Over 50 years ago M. King Hubbert published his theory which has become known as the Hubbert Curve. Simply put, when you reach peak production of a finite resource, then half of the original reserves have been produced and the remaining half will be produced in a decline pattern that is a mirror image of the pre-peak production. He used coal, which was known to have peaked, as an example: and the Hubbert Curve fit almost perfectly, in a shape quite similar to a bell-shaped curve.
Then he applied the curve to oil. He first predicted that U.S. oil production would peak in 1968. But, the North Slope was discovered that year. When Hubbert made a presentation in Boston that I attended in the mid-1970’s, his Curve hadn’t worked as planned. So he redefined the Curve to exclude Alaska!

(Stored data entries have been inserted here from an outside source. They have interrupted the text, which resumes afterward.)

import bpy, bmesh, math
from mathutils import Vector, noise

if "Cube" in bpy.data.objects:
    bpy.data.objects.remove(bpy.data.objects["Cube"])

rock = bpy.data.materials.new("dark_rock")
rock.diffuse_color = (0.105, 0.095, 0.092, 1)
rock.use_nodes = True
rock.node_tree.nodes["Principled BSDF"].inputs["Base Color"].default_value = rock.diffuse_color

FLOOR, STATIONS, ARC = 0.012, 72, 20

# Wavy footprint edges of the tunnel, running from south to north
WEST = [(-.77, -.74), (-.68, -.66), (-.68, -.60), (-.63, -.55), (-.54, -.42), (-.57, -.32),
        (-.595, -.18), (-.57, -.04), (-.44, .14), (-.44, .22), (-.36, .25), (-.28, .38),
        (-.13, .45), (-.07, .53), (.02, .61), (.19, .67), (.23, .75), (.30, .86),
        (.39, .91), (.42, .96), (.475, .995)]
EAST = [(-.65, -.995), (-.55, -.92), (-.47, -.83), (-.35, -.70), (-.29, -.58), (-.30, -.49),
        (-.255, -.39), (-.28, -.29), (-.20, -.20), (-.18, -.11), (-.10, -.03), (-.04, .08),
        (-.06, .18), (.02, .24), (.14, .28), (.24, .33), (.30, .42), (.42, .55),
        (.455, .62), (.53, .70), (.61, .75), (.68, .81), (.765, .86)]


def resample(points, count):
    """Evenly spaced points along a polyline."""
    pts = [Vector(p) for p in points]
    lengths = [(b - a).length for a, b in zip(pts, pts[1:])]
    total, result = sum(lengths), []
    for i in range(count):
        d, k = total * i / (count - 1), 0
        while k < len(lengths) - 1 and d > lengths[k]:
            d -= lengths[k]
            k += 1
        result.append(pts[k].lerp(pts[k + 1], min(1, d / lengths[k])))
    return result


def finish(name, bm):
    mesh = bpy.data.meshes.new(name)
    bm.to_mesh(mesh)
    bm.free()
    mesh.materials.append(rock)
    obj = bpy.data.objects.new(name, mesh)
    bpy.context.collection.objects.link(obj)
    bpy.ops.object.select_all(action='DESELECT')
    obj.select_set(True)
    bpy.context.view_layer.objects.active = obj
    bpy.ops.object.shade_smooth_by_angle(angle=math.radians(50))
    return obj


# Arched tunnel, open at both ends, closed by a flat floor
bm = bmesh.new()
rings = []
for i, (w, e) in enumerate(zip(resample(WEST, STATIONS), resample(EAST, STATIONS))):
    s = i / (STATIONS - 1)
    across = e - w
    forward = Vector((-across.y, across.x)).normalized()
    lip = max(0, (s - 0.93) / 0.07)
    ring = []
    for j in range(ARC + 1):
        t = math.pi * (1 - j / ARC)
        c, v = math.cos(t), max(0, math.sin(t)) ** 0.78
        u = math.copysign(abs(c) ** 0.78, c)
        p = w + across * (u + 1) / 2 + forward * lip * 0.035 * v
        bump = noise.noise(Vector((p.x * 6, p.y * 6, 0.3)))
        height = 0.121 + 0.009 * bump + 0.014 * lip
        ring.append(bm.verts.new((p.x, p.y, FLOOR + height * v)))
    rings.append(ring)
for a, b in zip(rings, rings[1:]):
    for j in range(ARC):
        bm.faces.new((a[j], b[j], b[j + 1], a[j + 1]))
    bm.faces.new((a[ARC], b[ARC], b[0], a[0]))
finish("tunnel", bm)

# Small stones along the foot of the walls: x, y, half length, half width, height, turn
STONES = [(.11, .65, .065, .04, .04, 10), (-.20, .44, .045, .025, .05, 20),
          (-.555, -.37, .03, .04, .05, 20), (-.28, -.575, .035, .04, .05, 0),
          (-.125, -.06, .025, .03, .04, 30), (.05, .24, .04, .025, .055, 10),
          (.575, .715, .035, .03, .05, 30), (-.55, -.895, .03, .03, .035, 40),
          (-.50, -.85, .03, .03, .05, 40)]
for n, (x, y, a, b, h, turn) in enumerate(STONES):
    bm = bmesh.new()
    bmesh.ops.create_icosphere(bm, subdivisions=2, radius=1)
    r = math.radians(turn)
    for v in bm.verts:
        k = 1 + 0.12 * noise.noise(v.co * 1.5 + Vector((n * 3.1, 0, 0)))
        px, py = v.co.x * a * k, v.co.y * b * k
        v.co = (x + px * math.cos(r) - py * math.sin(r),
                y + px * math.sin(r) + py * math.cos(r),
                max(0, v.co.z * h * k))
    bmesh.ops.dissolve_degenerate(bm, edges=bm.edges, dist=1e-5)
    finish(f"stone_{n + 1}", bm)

Meanwhile, over my 47 year career as an oil-analyst/investment-adviser, it seems world oil production is always about to peak according to the Hubbert Curve. But in the mid-1970s along came the Norwegian North Sea, then the British North Sea, then a dramatic increase in Russian production, and then higher prices that made water-injection- steam injection and CO2 injection economic. Now we have fracturing. There is also the Venezuela wild card; they have the largest single share of world reserves (20%).
The problem is that oil is a unique resource because there is a big difference between “oil in place” and “recoverable reserves.” The latter is a function of price, which varies tremendously. The 10-year average crude oil price has been about $80 per barrel, about $60 over the past 20 years, and $35 over the past 40 years. It was well under $10 when I got into the business. When Obama took office, the price of crude was only $35/bbl and since then it’s been over $110 and now $65. During the same period, U.S. production is up over 50%! Hubbert never would have believed it.

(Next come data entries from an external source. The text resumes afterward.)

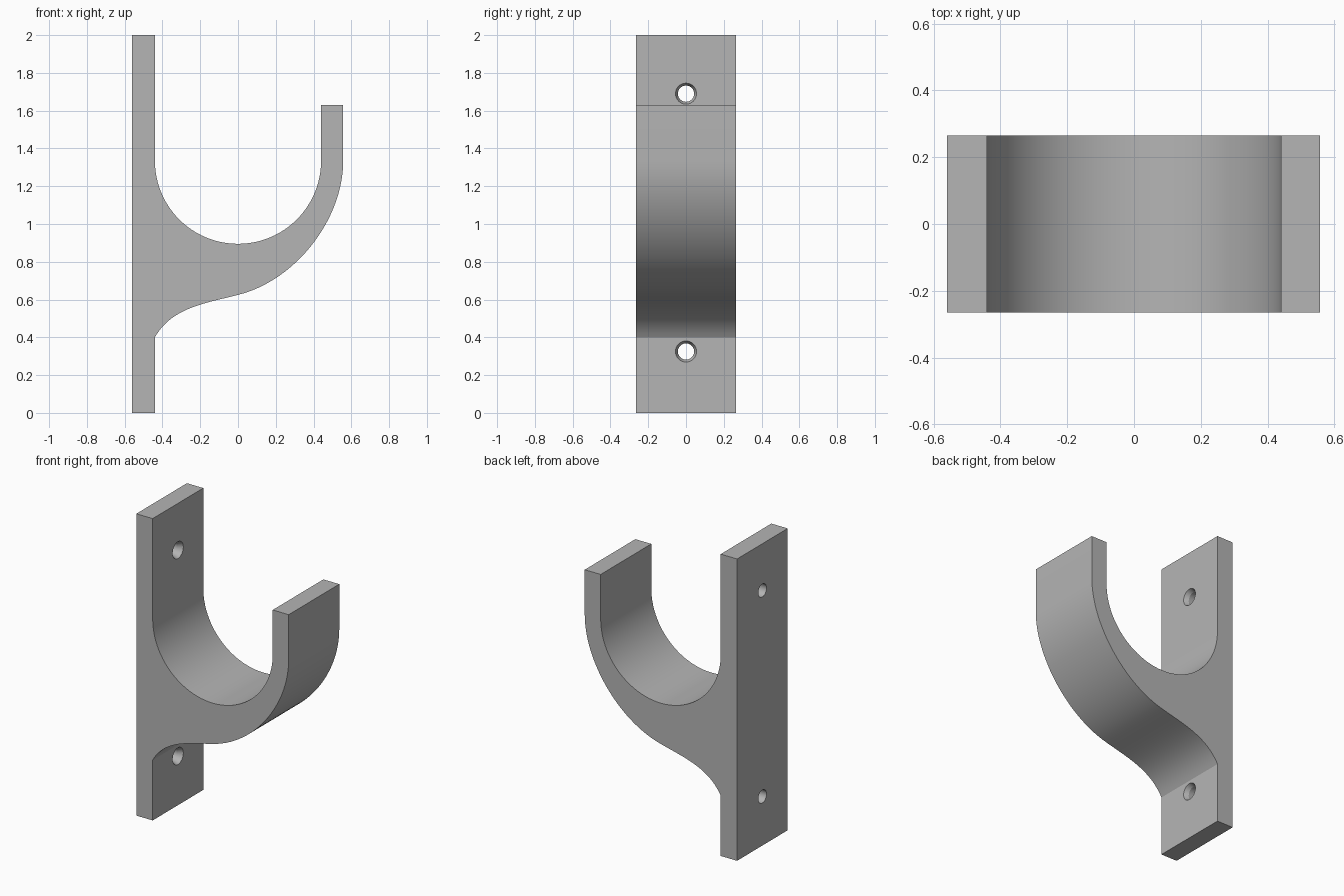
import bpy, bmesh, math
from mathutils import Vector
from mathutils.geometry import interpolate_bezier

if "Cube" in bpy.data.objects:
    bpy.data.objects.remove(bpy.data.objects["Cube"])

HALF_W = 0.265           # half depth of the bracket
BACK, PLATE = -0.56, -0.44   # mounting face and inner face of the plate
TIP = 0.557              # outer face of the hook lip
BEND_Z = 1.335           # height where the straight walls meet the cradle

grey = bpy.data.materials.new("plain grey")
grey.use_nodes = True
grey.diffuse_color = (0.46, 0.46, 0.46, 1)
grey.node_tree.nodes["Principled BSDF"].inputs["Base Color"].default_value = grey.diffuse_color


def make_object(name, bm):
    bmesh.ops.recalc_face_normals(bm, faces=bm.faces)
    mesh = bpy.data.meshes.new(name)
    bm.to_mesh(mesh)
    bm.free()
    mesh.materials.append(grey)
    obj = bpy.data.objects.new(name, mesh)
    bpy.context.collection.objects.link(obj)
    return obj


def bezier(*points, steps=28):
    return [(p.x, p.y) for p in interpolate_bezier(*[Vector(p) for p in points], steps)]


# Side profile: plate, round cradle, lip and curved brace underneath
radius = -PLATE
profile = [(BACK, 0), (BACK, 2), (PLATE, 2)]
for i in range(49):
    a = math.pi * (1 + i / 48)
    profile.append((radius * math.cos(a), BEND_Z + radius * math.sin(a)))
profile += [(radius, 1.63), (TIP, 1.63)]
profile += bezier((TIP, BEND_Z), (TIP, 1.02), (0.3, 0.698), (0, 0.625))
profile += bezier((0, 0.625), (-0.17, 0.58), (-0.35, 0.56), (PLATE, 0.4))[1:]
profile.append((PLATE, 0))

bm = bmesh.new()
face = bm.faces.new([bm.verts.new((x, -HALF_W, z)) for x, z in profile])
extruded = bmesh.ops.extrude_face_region(bm, geom=[face])["geom"]
bmesh.ops.translate(bm, vec=(0, 2 * HALF_W, 0),
                    verts=[g for g in extruded if isinstance(g, bmesh.types.BMVert)])
hook = make_object("hook_bracket", bm)


# Countersunk screw holes through the plate
def screw_cutter(name, z, sides=32):
    bm = bmesh.new()
    rings = []
    for x, r in ((-0.6, 0.043), (-0.47, 0.043), (-0.43, 0.06)):
        angles = [math.tau * i / sides for i in range(sides)]
        rings.append([bm.verts.new((x, r * math.cos(a), z + r * math.sin(a))) for a in angles])
    for lower, upper in zip(rings, rings[1:]):
        for i in range(sides):
            j = (i + 1) % sides
            bm.faces.new((lower[i], lower[j], upper[j], upper[i]))
    bm.faces.new(rings[0])
    bm.faces.new(rings[-1])
    cutter = make_object(name, bm)
    cutter.hide_render = True
    return cutter


bpy.context.view_layer.objects.active = hook
for name, z in (("upper_hole_cutter", 1.69), ("lower_hole_cutter", 0.325)):
    cutter = screw_cutter(name, z)
    mod = hook.modifiers.new(name, "BOOLEAN")
    mod.operation, mod.solver, mod.object = "DIFFERENCE", "EXACT", cutter
    bpy.ops.object.modifier_apply(modifier=mod.name)
    bpy.data.objects.remove(cutter)

# Smooth curves with crisp corners
bpy.ops.object.select_all(action="DESELECT")
hook.select_set(True)
bpy.ops.object.shade_smooth_by_angle(angle=math.radians(20))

The most significant year in oil price history was 1971 when the Texas Railroad Commission allowed producers to go to a 100% MER (maximum efficient rate) of possible production for the first time since it was given control of Texas production in 1919. At that very moment, the U.S. handed over control of world oil prices to OPEC. First, Saudi Arabia nationalized its oil industry in stages and raised their price from $3 a barrel to over $5, then to $11. Then, OPEC responded to our support of Israel in the Yom Kippur War by curtailing oil shipments to the U.S. on October 22, 1973. The rest is history.
Today there are three players that call the shots, because they produce far more oil than any other countries: The U.S. where production is increasing, Saudi Arabia where production is flat and Russia where production is declining. What today’s price volatility is all about is the Arabs trying to kick us out of the #1 spot by making high-cost production uneconomic. The Russians are playing along, too.
The Saudis can produce oil for $2/bbl. But, every OPEC country needs higher prices ($90-$110) to balance their country’s budget. So, they are playing a “game of chicken” that can’t go on forever. Unfortunately, supply and demand for oil are both very inelastic. The quantity/price elasticity is only about .10, meaning that demand goes down by only 1% with a 10% increase in price and supply goes up by only 1%, and vice versa. Yet, inventories (a leading short-term indicator of price) are now volatile from week to week. Is world production peaking? It looks like it, but it looked like it many times before. So, where will prices go while the game is going on….who knows?